The distinction must be acknowledged that rape survivors are women who have been sought out by their rapist. He/she seeks out situations where they know they can find targets who will be less able to defend themselves. Similar to muggers robbing old ladies — the age of the old ladies isn’t incidental. A rapist is pathological with or without booze, and would be a menace even without alcohol. But it is important to recognize that some rapists do purposely use drugs to incapacitate their victims.That line about how young women go out and get drunk and then regret their choices later? That is used all the time both to justify sexual assault and to warn women of the dangers of leaving the house to socialize. Drinking, of course, will not get you raped, we are only in danger if a rapist is in our presence; guys who commit rape do it with complete intent. Majority of women who are sexually assaulted are committed by people the survivor knows.
- The girls were “asking for it”Woman always hear these same ideas: Don’t go out at night by yourself, don’t walk down a dark alley, don’t drink too much. I don’t have any actual statistics on this, but my bet is that the woman who is raped by the stranger who jumps out of the bushes is more likely to report the rape than the woman who is raped at a party by the dude in her Bio class, especially if she was drinking. Men who rape on campuses are repeat offenders largely because they can get away with it. The language and ideas around sexual assault assumes that women must take self-protective steps, and if they are raped then they must have done something wrong. This thought ties directly into self-blame and re-victimization by society.So often I was told, “well at least you can learn something from this incident” or “now you know not to drink alcohol around your friends.” With a clear majority of men being the attackers in rape scenarios one would logically conclude that men would take some of the blame, but alas society has decided otherwise. —- Shout out to Men Against Rape and other similar groups
Common Types of Acquaintance Rape
Almost all women are fearful of the man behind the bushes are we are walking to class, it is very important to note that 90 percent of college rapes are acquaintance rape. The subcategories that are commonly used in analysis are:
- party rape (can also include gang rape);
- date rape (usually takes place in the victim’s or offender’s residence or in a car after the date);
- rape in a non-party and non-date situation (e.g., while studying together);
- rape by a former intimate; and
- rape by a current intimate.
College students are the most vulnerable to rape during the first few weeks of the freshman In fact, the first few days of the freshman year are the riskiest, limiting the value of any rape prevention programs that begin after that. Research has shown that rapes of college women tend to occur after 6 p.m., and the majority occur after midnight.
Only 20 percent of college rape victims have additional injuries, most often bruises, black eyes, cuts, swelling, or chipped teeth. Thus, investigative practices should be modified to obtain more subtle evidence of lack of consent, rather than just use of force.
Slightly more than 50 percent of college rape and attempted rape victims use force against their assailant, and 50 percent tell the person to stop. Most victims try to stop a rape by doing one of the following: using force, telling the assailant to stop, screaming, begging, or running away.

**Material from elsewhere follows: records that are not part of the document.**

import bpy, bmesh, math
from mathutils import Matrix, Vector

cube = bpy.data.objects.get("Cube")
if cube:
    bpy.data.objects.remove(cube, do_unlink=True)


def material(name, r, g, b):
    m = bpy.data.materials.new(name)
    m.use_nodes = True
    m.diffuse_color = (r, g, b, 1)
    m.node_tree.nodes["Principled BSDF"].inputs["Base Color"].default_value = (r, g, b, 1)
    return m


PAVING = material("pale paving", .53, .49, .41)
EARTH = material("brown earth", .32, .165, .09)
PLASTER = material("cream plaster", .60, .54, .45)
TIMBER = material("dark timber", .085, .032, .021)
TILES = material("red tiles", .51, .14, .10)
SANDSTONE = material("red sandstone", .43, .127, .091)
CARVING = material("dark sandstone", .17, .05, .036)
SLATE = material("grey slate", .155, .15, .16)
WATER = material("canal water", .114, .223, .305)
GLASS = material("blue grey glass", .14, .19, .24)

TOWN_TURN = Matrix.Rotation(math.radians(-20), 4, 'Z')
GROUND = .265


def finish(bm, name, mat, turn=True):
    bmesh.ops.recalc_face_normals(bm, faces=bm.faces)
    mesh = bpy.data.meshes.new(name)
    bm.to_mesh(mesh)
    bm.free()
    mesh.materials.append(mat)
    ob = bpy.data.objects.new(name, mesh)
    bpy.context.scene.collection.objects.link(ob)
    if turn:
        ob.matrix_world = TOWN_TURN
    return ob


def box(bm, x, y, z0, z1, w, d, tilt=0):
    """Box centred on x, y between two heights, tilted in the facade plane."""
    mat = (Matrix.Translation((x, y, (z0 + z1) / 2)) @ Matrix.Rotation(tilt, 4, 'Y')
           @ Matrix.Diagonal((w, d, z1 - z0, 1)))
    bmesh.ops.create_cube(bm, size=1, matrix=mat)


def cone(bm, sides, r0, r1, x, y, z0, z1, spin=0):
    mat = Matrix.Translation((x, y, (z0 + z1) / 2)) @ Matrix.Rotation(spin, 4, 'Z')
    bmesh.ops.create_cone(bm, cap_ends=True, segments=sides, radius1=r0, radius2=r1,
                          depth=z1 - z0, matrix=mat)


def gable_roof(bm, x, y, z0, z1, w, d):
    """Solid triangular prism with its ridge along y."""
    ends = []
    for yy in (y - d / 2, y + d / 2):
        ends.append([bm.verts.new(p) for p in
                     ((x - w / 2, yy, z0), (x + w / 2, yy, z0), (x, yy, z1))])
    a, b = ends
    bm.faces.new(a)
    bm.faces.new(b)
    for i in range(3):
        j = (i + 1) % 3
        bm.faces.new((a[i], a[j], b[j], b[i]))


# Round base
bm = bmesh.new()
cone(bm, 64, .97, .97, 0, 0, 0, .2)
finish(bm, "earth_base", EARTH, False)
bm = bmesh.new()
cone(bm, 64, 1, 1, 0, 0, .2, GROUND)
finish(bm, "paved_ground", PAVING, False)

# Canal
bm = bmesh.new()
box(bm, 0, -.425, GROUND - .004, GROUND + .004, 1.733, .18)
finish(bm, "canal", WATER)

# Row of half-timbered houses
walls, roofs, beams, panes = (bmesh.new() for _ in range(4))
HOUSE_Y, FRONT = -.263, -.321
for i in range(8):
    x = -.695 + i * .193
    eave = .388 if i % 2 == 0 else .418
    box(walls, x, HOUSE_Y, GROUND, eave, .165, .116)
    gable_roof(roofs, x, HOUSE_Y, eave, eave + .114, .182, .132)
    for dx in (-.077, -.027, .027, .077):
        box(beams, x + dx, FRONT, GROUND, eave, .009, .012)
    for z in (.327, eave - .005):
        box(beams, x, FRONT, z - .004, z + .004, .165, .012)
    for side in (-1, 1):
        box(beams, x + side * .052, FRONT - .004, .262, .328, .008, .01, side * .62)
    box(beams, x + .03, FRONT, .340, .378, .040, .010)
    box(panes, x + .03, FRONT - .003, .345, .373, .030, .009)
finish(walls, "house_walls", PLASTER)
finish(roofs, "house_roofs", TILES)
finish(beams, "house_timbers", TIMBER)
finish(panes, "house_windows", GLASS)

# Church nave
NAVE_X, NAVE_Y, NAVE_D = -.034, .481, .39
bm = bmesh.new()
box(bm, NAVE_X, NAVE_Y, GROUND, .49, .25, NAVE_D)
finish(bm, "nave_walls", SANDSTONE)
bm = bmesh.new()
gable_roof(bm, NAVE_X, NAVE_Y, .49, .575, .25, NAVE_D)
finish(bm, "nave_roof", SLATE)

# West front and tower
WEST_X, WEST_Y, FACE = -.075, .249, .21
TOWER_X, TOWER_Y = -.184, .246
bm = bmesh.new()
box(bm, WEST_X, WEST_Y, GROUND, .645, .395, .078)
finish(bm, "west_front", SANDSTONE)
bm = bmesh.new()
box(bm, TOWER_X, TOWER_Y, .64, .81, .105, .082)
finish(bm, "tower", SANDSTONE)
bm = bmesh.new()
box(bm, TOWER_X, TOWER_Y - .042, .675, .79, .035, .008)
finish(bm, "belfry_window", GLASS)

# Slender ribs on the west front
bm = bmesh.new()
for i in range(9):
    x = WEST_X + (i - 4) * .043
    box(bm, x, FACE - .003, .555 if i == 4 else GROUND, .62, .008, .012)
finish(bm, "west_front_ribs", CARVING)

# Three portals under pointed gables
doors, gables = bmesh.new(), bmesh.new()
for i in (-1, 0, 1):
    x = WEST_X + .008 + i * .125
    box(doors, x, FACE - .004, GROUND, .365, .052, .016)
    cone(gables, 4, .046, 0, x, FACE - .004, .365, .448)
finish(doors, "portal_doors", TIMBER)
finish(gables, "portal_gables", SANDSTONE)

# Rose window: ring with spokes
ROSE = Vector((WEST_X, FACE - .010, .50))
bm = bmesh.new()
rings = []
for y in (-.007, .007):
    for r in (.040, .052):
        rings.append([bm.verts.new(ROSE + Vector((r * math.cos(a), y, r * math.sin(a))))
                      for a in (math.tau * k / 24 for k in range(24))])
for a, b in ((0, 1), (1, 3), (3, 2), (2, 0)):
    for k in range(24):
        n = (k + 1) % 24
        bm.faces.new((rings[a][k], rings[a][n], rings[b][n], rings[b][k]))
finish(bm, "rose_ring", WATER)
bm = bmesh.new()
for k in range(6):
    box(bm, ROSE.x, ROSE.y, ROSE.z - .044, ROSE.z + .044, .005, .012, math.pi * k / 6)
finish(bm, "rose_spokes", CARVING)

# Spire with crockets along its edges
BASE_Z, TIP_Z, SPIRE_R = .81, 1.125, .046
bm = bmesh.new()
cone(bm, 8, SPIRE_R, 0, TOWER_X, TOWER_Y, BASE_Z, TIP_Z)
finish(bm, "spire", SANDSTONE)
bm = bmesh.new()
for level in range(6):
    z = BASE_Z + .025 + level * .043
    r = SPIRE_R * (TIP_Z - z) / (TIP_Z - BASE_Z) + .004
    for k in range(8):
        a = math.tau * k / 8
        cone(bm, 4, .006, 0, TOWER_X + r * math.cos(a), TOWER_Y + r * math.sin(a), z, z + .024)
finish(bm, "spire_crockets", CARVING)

Since many victims are acquainted with their assailants it is also common to freeze out of shock or fear because of the sudden attack. Your freezing does not mean you give consent.
Psychological Harm to Victims
Acquaintance rape victims suffer the same psychological harms as stranger-rape victims: shock, humiliation, anxiety, depression, substance abuse, suicidal thoughts, loss of self-esteem, social isolation, anger, distrust of others, fear of AIDS, guilt, and sexual dysfunction. College acquaintance rape victims face additional consequences. Many drop out of school because, if they stay, they might regularly face their attacker in class, in their dorm, in the dining hall, or at campus functions and events. Since most victims do not report, colleges cannot intervene to protect them from reencountering their attackers.